» **EXERCISE GOAL**
Beginning with the line that holds "# y, z, left", retype the rest of the listing exactly, last line included.

» **DATA SECTION**
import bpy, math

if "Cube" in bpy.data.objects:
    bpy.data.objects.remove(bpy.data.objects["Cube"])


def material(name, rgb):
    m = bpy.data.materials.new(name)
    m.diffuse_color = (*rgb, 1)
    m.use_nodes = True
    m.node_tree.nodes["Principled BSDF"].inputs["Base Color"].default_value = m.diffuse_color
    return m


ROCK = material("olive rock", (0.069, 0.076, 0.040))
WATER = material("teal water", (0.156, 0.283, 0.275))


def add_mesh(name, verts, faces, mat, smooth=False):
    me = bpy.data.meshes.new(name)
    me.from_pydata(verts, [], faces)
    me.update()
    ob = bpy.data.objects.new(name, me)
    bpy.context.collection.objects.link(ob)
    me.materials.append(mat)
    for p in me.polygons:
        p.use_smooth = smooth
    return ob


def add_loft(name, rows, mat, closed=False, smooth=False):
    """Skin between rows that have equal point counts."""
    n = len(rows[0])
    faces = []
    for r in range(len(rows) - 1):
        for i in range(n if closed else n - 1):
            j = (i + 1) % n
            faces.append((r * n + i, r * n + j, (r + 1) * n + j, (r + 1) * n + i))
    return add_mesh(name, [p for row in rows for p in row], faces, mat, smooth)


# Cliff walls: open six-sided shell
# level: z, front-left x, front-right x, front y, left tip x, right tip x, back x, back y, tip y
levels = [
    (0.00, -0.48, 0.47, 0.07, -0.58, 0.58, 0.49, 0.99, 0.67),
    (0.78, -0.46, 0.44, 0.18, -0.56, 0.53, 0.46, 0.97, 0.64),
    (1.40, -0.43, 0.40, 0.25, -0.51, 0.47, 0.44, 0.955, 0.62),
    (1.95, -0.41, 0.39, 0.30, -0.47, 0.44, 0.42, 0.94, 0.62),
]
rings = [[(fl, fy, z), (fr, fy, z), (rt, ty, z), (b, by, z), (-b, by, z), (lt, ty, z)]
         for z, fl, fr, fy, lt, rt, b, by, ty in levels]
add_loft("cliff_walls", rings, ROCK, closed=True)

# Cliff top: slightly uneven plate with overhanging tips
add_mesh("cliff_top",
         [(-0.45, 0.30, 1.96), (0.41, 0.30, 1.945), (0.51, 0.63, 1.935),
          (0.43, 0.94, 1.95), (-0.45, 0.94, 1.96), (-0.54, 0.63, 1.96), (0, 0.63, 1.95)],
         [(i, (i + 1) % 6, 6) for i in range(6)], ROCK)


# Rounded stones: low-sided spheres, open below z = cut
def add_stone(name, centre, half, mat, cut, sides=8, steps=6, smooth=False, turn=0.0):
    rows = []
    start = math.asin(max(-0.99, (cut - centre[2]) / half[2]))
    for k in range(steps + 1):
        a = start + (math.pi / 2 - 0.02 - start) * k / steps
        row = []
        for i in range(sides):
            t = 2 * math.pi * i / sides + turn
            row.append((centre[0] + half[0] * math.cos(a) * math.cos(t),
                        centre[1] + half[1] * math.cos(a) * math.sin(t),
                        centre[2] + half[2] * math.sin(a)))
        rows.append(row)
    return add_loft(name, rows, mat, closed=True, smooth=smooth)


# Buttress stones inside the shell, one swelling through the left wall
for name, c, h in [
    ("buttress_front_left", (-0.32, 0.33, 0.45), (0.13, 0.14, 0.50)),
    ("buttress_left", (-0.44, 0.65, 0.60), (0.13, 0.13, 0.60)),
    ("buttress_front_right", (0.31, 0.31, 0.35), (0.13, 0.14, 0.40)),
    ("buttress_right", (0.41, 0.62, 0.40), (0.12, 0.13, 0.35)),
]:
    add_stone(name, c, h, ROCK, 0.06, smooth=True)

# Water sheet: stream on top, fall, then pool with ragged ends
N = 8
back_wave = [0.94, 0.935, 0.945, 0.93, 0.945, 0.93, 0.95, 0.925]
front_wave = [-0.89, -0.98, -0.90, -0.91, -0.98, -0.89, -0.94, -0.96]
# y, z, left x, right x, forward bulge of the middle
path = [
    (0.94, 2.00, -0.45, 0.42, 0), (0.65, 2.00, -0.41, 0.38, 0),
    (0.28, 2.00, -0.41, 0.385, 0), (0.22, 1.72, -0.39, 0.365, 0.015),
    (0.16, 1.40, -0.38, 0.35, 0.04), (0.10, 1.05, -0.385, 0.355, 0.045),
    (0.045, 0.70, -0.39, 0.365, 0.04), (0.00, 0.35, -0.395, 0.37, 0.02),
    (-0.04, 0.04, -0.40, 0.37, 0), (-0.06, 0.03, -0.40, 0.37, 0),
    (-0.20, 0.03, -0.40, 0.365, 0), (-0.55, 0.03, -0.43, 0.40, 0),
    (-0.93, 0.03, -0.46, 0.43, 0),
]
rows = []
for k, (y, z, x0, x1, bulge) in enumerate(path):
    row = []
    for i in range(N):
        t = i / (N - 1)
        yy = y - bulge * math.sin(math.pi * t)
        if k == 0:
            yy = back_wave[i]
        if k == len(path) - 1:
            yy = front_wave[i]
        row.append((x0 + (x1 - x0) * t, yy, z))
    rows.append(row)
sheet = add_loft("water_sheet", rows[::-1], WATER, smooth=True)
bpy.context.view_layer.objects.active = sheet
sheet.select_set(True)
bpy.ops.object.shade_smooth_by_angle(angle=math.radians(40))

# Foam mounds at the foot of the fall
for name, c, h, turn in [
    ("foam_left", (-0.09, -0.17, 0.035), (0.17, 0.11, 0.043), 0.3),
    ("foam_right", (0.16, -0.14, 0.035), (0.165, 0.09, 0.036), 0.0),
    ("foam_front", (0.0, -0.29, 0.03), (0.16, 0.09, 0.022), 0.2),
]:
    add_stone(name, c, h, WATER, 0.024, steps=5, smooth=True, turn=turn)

» **ANSWER SECTION**
# y, z, left x, right x, forward bulge of the middle
path = [
    (0.94, 2.00, -0.45, 0.42, 0), (0.65, 2.00, -0.41, 0.38, 0),
    (0.28, 2.00, -0.41, 0.385, 0), (0.22, 1.72, -0.39, 0.365, 0.015),
    (0.16, 1.40, -0.38, 0.35, 0.04), (0.10, 1.05, -0.385, 0.355, 0.045),
    (0.045, 0.70, -0.39, 0.365, 0.04), (0.00, 0.35, -0.395, 0.37, 0.02),
    (-0.04, 0.04, -0.40, 0.37, 0), (-0.06, 0.03, -0.40, 0.37, 0),
    (-0.20, 0.03, -0.40, 0.365, 0), (-0.55, 0.03, -0.43, 0.40, 0),
    (-0.93, 0.03, -0.46, 0.43, 0),
]
rows = []
for k, (y, z, x0, x1, bulge) in enumerate(path):
    row = []
    for i in range(N):
        t = i / (N - 1)
        yy = y - bulge * math.sin(math.pi * t)
        if k == 0:
            yy = back_wave[i]
        if k == len(path) - 1:
            yy = front_wave[i]
        row.append((x0 + (x1 - x0) * t, yy, z))
    rows.append(row)
sheet = add_loft("water_sheet", rows[::-1], WATER, smooth=True)
bpy.context.view_layer.objects.active = sheet
sheet.select_set(True)
bpy.ops.object.shade_smooth_by_angle(angle=math.radians(40))

# Foam mounds at the foot of the fall
for name, c, h, turn in [
    ("foam_left", (-0.09, -0.17, 0.035), (0.17, 0.11, 0.043), 0.3),
    ("foam_right", (0.16, -0.14, 0.035), (0.165, 0.09, 0.036), 0.0),
    ("foam_front", (0.0, -0.29, 0.03), (0.16, 0.09, 0.022), 0.2),
]:
    add_stone(name, c, h, WATER, 0.024, steps=5, smooth=True, turn=turn)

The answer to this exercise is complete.